The relationship between mild to moderate birth hypoxia and later cognitive abilities contradicts established wisdom that regards severe oxygen deprivation as the threshold for brain damage in an “all or nothing” manner. The findings add to other recent evidence of a continuum of brain injury due to asphyxia around birth.
The researchers, at Wayne State University, The University of Memphis, and Baptist Memorial Hospital in Memphis, studied 52 children. All had been born at or before 36 weeks (normal term is about 40 weeks). Twenty six of the children were at slight to moderate risk of perinatal hypoxia, as measured by higher blood acidity within two hours of birth (lower than normal arterial blood pH). The other 26 children in the comparison group were at lower perinatal risk.
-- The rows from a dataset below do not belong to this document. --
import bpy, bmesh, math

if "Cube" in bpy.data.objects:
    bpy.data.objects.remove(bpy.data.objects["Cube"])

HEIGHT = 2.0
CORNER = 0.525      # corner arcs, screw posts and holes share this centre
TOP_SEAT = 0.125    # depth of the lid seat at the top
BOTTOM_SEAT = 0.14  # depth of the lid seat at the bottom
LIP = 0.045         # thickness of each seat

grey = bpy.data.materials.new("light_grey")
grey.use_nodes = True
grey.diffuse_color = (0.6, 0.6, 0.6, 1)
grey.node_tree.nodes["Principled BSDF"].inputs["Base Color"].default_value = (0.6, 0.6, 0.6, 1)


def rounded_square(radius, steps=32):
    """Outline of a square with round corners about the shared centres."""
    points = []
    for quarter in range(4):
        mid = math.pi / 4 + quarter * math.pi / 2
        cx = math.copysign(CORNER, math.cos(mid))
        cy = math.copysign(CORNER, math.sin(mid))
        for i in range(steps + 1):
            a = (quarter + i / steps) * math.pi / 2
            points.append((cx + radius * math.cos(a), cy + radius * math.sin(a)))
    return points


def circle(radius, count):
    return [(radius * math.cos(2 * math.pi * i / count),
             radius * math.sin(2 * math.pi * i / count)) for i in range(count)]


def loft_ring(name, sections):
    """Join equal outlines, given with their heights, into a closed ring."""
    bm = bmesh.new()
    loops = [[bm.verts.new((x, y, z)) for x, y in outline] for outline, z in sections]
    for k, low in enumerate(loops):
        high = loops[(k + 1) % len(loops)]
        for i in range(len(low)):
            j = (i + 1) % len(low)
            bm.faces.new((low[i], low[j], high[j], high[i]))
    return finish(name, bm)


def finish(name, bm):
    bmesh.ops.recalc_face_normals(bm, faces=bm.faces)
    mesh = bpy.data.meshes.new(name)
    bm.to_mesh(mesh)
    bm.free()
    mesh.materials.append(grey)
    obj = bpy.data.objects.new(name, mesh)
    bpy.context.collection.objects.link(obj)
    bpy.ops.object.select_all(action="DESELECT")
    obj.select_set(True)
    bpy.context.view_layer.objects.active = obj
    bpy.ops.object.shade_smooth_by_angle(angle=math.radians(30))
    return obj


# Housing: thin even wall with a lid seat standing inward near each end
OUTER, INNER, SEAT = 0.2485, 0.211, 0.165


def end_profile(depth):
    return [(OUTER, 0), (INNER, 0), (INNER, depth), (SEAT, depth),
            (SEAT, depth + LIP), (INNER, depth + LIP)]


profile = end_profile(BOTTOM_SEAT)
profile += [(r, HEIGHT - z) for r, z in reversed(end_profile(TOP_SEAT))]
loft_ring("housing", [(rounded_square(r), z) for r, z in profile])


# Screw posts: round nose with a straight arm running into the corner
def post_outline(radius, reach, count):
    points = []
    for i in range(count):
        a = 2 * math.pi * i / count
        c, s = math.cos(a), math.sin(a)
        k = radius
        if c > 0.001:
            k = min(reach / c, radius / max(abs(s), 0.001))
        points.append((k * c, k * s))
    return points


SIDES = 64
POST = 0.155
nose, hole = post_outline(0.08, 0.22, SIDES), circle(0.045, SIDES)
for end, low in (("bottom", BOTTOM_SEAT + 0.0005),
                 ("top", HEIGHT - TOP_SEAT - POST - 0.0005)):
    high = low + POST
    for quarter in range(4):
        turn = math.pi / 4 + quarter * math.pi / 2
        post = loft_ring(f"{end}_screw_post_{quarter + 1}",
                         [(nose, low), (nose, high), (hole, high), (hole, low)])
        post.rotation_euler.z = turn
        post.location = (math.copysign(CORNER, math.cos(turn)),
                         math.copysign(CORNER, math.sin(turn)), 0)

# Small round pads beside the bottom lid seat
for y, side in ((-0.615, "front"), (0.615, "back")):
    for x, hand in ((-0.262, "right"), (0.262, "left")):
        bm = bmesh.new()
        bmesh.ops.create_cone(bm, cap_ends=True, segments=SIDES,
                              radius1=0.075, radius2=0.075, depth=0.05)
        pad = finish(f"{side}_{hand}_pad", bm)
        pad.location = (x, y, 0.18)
Co-authors Tracy Hopkins-Golightly, Ph.D., Sarah Raz, Ph.D., and Craig J. Sander, M.D. tested all 52 children at an average age of six on intelligence and language (receptive and expressive) skills.
There was a significant relationship between blood pH soon after birth and later cognitive and language skills. For example, the pre-term group, with mild to moderate acidosis, scored about 10 to 11 points lower on verbal and visuospatial tests than the low-risk pre-term group – a large discrepancy. Such data, say the authors, reveal that even a minor risk for hypoxia around birth may have a “discernible influence on the course of cognitive development.”
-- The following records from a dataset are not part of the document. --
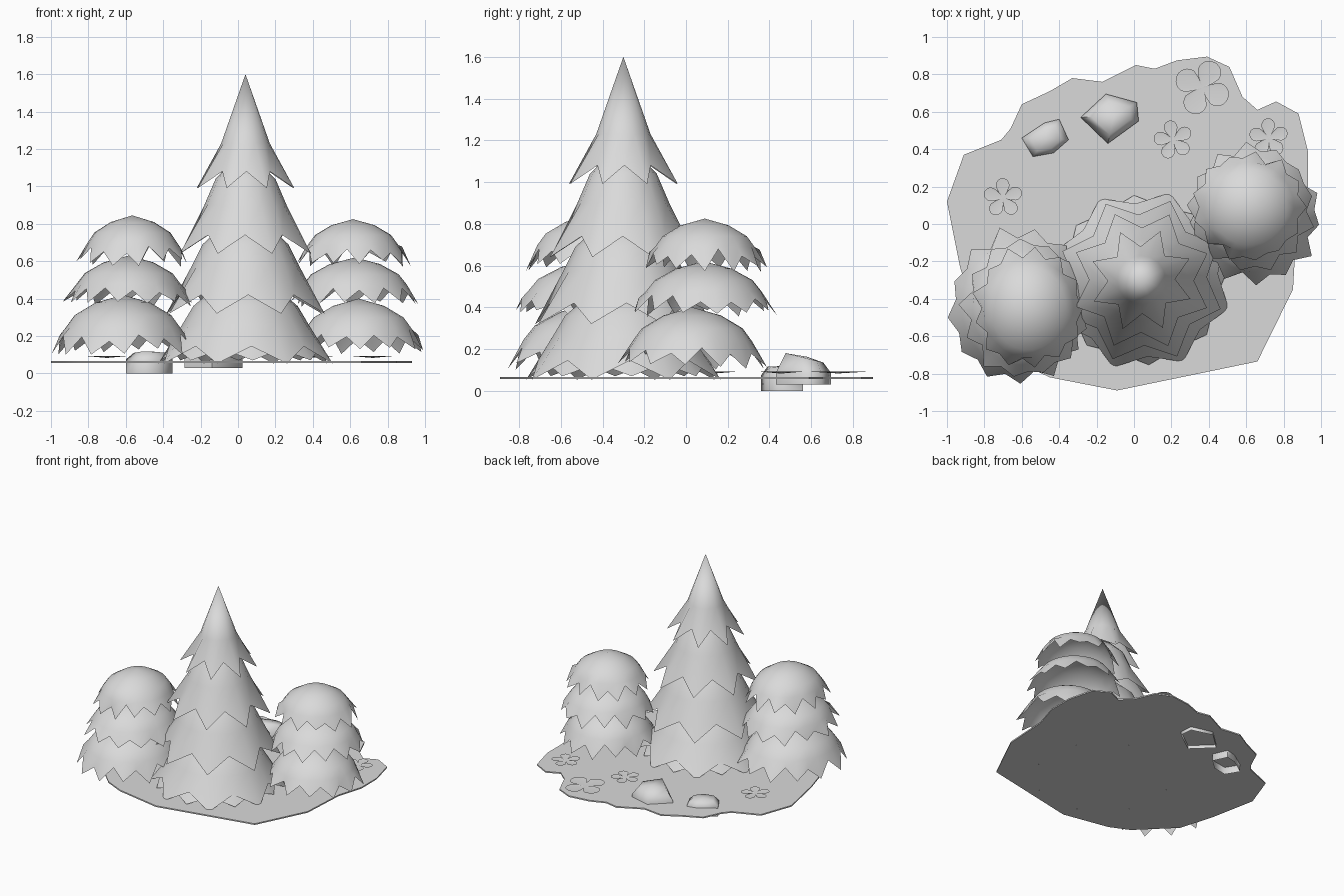
import bpy
import math
import random
from mathutils import Vector

random.seed(4)
if "Cube" in bpy.data.objects:
    bpy.data.objects.remove(bpy.data.objects["Cube"], do_unlink=True)

GREY = (0.7, 0.7, 0.7, 1.0)
grey = bpy.data.materials.new("pale_grey")
grey.use_nodes = True
grey.diffuse_color = GREY
grey.node_tree.nodes["Principled BSDF"].inputs["Base Color"].default_value = GREY


def make(name, verts, faces, angle=60):
    mesh = bpy.data.meshes.new(name)
    mesh.from_pydata(verts, [], faces)
    mesh.materials.append(grey)
    mesh.shade_smooth()
    mesh.set_sharp_from_angle(angle=math.radians(angle))
    obj = bpy.data.objects.new(name, mesh)
    bpy.context.collection.objects.link(obj)
    return obj


def bridge(low, high, count):
    """Quads between two closed rings of vertices."""
    return [(low + i, low + (i + 1) % count, high + (i + 1) % count, high + i)
            for i in range(count)]


def tier(name, centre, profile, tip, notch, tips, turn, jitter=0.0, stretch=1.0):
    """Open skirt of needles: apex, round rings, then a zigzag hem."""
    count = tips * 2
    cx, cy = centre
    verts = [(cx, cy, profile[0][1])]
    for ring in profile[1:] + [None]:
        for i in range(count):
            radius, z = ring or (tip if i % 2 == 0 else notch)
            if ring is None:
                radius *= 1 + random.uniform(-jitter, jitter)
                z += 0.4 * random.uniform(-jitter, jitter)
            a = math.radians(turn) + math.tau * i / count
            verts.append((cx + radius * math.cos(a),
                          cy + radius * stretch * math.sin(a), z))
    faces = [(0, 1 + i, 1 + (i + 1) % count) for i in range(count)]
    for r in range(len(profile) - 1):
        faces += bridge(1 + (r + 1) * count, 1 + r * count, count)
    make(name, verts, faces)


# Tall pointed tree, with a staggered under-skirt at the foot
tall = (0.04, -0.3)
tall_tiers = [
    ([(0, 1.6), (0.13, 1.23)], (0.28, 0.99), (0.18, 1.08), 24),
    ([(0, 1.2), (0.16, 1.04), (0.22, 0.9)], (0.38, 0.64), (0.28, 0.74), 22),
    ([(0, 0.9), (0.23, 0.69), (0.29, 0.57)], (0.45, 0.32), (0.35, 0.42), 25),
    ([(0, 0.6), (0.28, 0.36), (0.34, 0.26)], (0.49, 0.053), (0.41, 0.145), 27),
    ([(0, 0.5), (0.26, 0.33), (0.34, 0.22)], (0.455, 0.07), (0.41, 0.13), 5),
]
for n, (profile, tip, notch, turn) in enumerate(tall_tiers):
    tier(f"tall_tree_tier_{n + 1}", tall, profile, tip, notch, 8, turn)


# Round trees: each tier is a drooping dome with splayed ragged tips
def round_tree(name, tiers, stretch):
    for n, (centre, radius, top, bottom) in enumerate(tiers):
        h = top - bottom
        profile = [(0, top), (radius * 0.4, top - h * 0.14),
                   (radius * 0.7, top - h * 0.36), (radius * 0.83, top - h * 0.58)]
        tier(f"{name}_tier_{n + 1}", centre, profile, (radius * 1.02, bottom),
             (radius * 0.89, bottom + 0.07), 13, 11 * n, 0.05, stretch)


round_tree("left_side_tree", [
    ((0.615, 0.09), 0.29, 0.825, 0.59),
    ((0.625, 0.085), 0.335, 0.62, 0.37),
    ((0.645, 0.03), 0.345, 0.4, 0.12)], 1.0)
round_tree("right_side_tree", [
    ((-0.565, -0.45), 0.29, 0.845, 0.59),
    ((-0.585, -0.45), 0.335, 0.63, 0.37),
    ((-0.615, -0.44), 0.37, 0.42, 0.12)], 1.1)

# Ground plate with an irregular shoreline
outline = [(-1, .12), (-.91, .37), (-.71, .45), (-.66, .51), (-.6, .64), (-.45, .71),
           (-.33, .78), (-.17, .76), (.01, .85), (.11, .83), (.23, .875), (.39, .895),
           (.51, .84), (.58, .68), (.66, .61), (.76, .655), (.88, .59), (.93, .39),
           (.93, .2), (.87, 0), (.85, -.35), (.66, -.735), (-.09, -.89), (-.45, -.82),
           (-.6, -.75), (-.85, -.5), (-.93, -.23)][::-1]
size = len(outline)
make("ground", [(x, y, z) for z in (0.056, 0.066) for x, y in outline],
     bridge(0, size, size) + [tuple(range(size, size * 2)), tuple(range(size))[::-1]], 30)


# Rocks: upright hollow base, a leaning crown and a low peak
def rock(name, base, bottom, shoulder, crown, slope):
    count = len(base)
    mid = sum((Vector(p) for p in base), Vector((0, 0))) / count
    verts = [(x, y, bottom) for x, y in base] + [(x, y, shoulder) for x, y in base]
    for x, y in base:
        p = mid + (Vector((x, y)) - mid) * 0.68
        verts.append((p.x, p.y, crown - slope * (p.y - mid.y)))
    verts.append((mid.x, mid.y, crown + 0.008))
    top = count * 2
    faces = bridge(0, count, count) + bridge(count, top, count)
    faces += [(top + i, top + (i + 1) % count, count * 3) for i in range(count)]
    make(name, verts, faces, 75)


rock("large_rock", [(-.285, .57), (-.14, .43), (.025, .55), (.015, .65), (-.15, .695)],
     0.03, 0.085, 0.155, 0.25)
rock("small_rock", [(-.6, .46), (-.54, .36), (-.43, .38), (-.35, .45), (-.4, .56), (-.48, .54)],
     0, 0.075, 0.11, 0.1)


# Flowers: thin shallow petal discs just above the ground
def flower(name, x, y, radius, petals, turn):
    count = petals * 14
    verts = [(x, y, 0.083)]
    for i in range(count):
        a = math.tau * i / count
        r = radius * (0.36 + 0.64 * math.sqrt(abs(math.cos(petals * a / 2))))
        a += math.radians(turn)
        verts.append((x + r * math.cos(a), y + r * math.sin(a), 0.092))
    make(name, verts, [(0, 1 + i, 1 + (i + 1) % count) for i in range(count)])


flower("flower_1", -0.7, 0.14, 0.105, 5, 20)
flower("flower_2", 0.21, 0.45, 0.105, 5, 30)
flower("flower_3", 0.365, 0.73, 0.15, 4, 65)
flower("flower_4", 0.72, 0.46, 0.105, 5, 20)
Says Raz, now at Wayne State University in Detroit, “most neonatologists would probably not expect to find a statistically significant relationship between degree of acidosis measured soon after birth and performance on cognitive tests in preschool and early school-age children, when acidosis is only mild to moderate, at worst”.
Although it is well-known that premature babies tend to have more cognitive problems than full-term infants, scientists want to tease out the specific complications — from a host of many – that cause the most trouble. A good way to do that is to compare two groups of preterm infants, who share the risks of pregnancy, delivery and the vulnerable postnatal period, but who differ in terms of one single, special risk factor (such as birth hypoxia).
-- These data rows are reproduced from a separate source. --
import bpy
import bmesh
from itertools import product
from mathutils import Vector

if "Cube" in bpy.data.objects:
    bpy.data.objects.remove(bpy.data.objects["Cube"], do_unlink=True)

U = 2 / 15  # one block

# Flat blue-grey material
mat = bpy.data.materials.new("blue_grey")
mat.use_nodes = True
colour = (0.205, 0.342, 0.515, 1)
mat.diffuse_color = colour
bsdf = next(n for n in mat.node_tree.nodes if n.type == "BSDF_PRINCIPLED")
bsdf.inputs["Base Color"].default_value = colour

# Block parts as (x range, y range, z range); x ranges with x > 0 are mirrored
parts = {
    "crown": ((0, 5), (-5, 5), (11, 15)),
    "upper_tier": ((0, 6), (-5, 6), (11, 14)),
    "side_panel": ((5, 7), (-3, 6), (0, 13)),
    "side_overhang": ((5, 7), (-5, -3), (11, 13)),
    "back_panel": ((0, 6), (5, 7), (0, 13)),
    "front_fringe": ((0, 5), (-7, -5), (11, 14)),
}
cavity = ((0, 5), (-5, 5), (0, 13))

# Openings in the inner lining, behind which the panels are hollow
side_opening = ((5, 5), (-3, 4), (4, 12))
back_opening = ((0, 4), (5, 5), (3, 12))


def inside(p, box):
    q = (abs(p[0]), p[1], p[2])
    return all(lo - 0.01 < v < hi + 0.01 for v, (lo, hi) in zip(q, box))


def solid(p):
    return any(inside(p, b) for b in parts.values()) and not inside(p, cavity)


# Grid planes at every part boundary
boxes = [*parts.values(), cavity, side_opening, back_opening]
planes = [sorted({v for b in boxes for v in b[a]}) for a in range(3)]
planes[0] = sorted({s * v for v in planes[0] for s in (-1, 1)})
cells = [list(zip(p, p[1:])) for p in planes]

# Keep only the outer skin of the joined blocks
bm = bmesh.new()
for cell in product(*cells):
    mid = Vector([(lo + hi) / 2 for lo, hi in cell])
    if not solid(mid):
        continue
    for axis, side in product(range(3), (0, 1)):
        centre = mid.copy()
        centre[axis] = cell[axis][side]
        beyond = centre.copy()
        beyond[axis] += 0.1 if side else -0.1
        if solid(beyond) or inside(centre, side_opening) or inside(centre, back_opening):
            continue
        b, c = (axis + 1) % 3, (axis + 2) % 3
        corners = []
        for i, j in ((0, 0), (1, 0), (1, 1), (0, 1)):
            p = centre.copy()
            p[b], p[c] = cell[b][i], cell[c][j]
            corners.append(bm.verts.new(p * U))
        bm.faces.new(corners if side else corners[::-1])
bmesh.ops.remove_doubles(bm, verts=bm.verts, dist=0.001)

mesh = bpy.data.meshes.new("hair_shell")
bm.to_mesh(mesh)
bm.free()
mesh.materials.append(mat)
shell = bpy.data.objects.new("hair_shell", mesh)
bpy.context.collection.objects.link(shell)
Structural or functional imaging, such as MRI, may shed light on which brain areas are the most vulnerable to damage by hypoxia in the preterm infant. For now the authors speculate that, in babies born prematurely, even minor risk may be associated with damage to the periventricular white matter, deep inside the brain.
By linking birth complications to specific cognitive problems occurring later, scientists hope to understand the brain’s vulnerability to insult during early human development. Furthermore, knowledge of how early risk factors affect cognitive abilities may help doctors to evaluate the effectiveness of medical interventions that support preterm infants during and after birth.
Article: “Influence of Slight to Moderate Risk for Birth Hypoxia on Acquisition of Cognitive and Language Function in the Preterm Infant: A Cross-Sectional Comparison With Pre-Term Birth Controls,” Tracy Hopkins-Golightly, Ph.D., University of Memphis; Sarah Raz, Ph.D. University of Memphis and Wayne State University; and Craig J. Sander, M.D., Baptist Memorial Hospital; Neuropsychology, Vol. 17, No. 1.
Full text of the article is available from the APA Public Affairs Office or at http://www.apa.org/releases/oxygen_deprivation.pdf
Sarah Raz can be reached at the Merrill-Palmer Institute, Wayne State University, by email or by phone at (313) 872-1790.